Sports, especially contact sports, carry a certain implied risk. Is boxing any more dangerous than, say, auto racing? Would Dale Earnhardt be around today had he learned to hook off the jab instead of trying to maneuver a race car at 200 mph around a banked oval in heavy traffic? Marathoners have been known to drop dead because of the stress placed on their internal organs. Should we ban distance running? Mountain-climbing? Bull-fighting? Spear-fishing off the Great Barrier Reef, which can turn aquatic adventurers into a shark’s lunch?
And it’s not just standard athletic activities that draw us in. If safety were our only concern, someone surely would have prevented daredevil Evel Knievel from trying to jump his motorcycle over all those parked buses, the fountains at Caesars Palace and the gorge at Snake River Canyon. Circuses would be precluded from using animal acts (trainers can and sometimes are attacked by lions and tigers and bears, oh my) and trapeze and high-wire performers. You can get killed up there and, by golly, even the great Karl Wallenda fell from the tightrope and to his death.
We watch because of the skill of the participants, because they do what most of us can’t, and because there often is a riveting element of danger. We live vicariously through others, a community of spectators imagining ourselves as that wide receiver coming over the middle to snag a high pass, the NASCAR driver accelerating toward the checkered flag, the boxing champion who stands toe-to-toe with a fearsome rival and lands that payoff punch first.
Francisco Rodriguez never won a professional title, but he leaves this life better for having passed our way. Seven of his harvested organs are going to five recipients, including one of his kidneys to his gravely ill uncle, a gift of life that further imprints upon me his worth as a human being.
“My brother had a perfect heart, perfect lungs, perfect kidneys, perfect pancreas,” Alex said. “Because of him, other people will have a chance for better health, more birthdays, the fulfillment of their own dreams. Paco is going to continue walking through this world in them.”

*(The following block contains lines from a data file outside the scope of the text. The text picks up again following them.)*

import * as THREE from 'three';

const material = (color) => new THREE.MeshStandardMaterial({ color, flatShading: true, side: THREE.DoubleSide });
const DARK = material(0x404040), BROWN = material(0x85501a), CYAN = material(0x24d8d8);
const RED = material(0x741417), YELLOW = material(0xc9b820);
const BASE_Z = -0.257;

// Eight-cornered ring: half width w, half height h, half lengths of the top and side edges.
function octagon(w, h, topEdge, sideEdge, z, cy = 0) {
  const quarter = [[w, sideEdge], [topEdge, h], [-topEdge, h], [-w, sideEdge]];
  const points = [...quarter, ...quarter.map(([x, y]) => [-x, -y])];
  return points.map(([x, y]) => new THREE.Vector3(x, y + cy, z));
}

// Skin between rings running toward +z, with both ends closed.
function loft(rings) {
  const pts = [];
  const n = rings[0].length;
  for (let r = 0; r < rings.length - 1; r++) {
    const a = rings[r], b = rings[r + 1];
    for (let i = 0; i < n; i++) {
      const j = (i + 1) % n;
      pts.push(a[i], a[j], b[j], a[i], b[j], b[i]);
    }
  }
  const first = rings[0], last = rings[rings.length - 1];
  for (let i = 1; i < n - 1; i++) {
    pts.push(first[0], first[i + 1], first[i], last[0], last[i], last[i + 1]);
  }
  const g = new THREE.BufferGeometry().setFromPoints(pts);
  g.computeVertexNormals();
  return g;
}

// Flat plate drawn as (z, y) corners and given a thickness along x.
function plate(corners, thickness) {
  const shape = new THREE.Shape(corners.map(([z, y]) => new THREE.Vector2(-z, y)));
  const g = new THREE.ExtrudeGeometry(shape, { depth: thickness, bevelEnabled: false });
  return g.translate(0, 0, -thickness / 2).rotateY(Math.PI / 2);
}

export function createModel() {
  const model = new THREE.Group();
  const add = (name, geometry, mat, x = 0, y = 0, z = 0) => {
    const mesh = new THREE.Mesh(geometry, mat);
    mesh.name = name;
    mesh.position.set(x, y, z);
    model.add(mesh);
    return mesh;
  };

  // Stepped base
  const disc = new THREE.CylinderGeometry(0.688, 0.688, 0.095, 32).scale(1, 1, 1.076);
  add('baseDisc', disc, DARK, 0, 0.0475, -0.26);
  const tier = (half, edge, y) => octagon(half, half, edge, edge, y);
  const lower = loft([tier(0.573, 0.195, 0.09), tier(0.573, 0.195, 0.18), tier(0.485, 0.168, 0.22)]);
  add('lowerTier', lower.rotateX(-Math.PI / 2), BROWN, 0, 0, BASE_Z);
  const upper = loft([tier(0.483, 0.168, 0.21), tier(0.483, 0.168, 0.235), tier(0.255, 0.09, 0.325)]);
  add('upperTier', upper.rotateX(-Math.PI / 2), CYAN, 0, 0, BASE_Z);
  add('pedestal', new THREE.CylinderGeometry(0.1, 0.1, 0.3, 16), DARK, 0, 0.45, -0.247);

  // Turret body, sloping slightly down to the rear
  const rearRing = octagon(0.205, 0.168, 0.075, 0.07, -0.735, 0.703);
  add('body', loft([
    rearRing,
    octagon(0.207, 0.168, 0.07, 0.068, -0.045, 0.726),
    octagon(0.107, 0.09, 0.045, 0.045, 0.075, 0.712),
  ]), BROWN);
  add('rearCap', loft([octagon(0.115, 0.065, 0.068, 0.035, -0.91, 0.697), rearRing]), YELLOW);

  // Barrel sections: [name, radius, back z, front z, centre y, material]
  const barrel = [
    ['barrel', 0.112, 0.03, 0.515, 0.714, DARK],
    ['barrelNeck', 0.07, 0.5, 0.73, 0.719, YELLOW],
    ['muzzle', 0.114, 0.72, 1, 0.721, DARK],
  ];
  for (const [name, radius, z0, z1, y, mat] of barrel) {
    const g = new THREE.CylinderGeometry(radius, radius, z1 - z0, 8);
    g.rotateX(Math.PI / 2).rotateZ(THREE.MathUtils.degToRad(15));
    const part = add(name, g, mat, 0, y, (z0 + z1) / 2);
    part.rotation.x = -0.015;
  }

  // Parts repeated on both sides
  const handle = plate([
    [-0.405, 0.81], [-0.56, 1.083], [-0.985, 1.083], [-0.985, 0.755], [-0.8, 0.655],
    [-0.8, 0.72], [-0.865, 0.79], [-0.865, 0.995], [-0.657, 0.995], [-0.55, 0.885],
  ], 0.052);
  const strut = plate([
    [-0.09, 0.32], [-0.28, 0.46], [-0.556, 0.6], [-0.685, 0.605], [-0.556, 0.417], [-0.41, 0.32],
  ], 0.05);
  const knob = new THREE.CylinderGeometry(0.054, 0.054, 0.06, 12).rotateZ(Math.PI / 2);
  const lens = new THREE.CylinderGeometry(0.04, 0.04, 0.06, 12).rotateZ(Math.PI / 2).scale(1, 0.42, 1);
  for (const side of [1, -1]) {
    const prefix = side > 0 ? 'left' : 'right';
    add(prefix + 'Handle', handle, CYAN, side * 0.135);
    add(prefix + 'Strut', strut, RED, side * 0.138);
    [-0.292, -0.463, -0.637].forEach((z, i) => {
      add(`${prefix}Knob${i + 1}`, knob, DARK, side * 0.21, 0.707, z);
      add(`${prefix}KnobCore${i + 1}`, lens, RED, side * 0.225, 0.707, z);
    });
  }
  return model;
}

If there has ever been a nobler sentiment expressed in boxing, or anywhere, I have yet to hear it.
Those interested in making a contribution to the Francisco Rodriguez Estate Fund, can do so at Chase Bank branch, using account number 707331062. You’ll feel better for having done it. I know I did.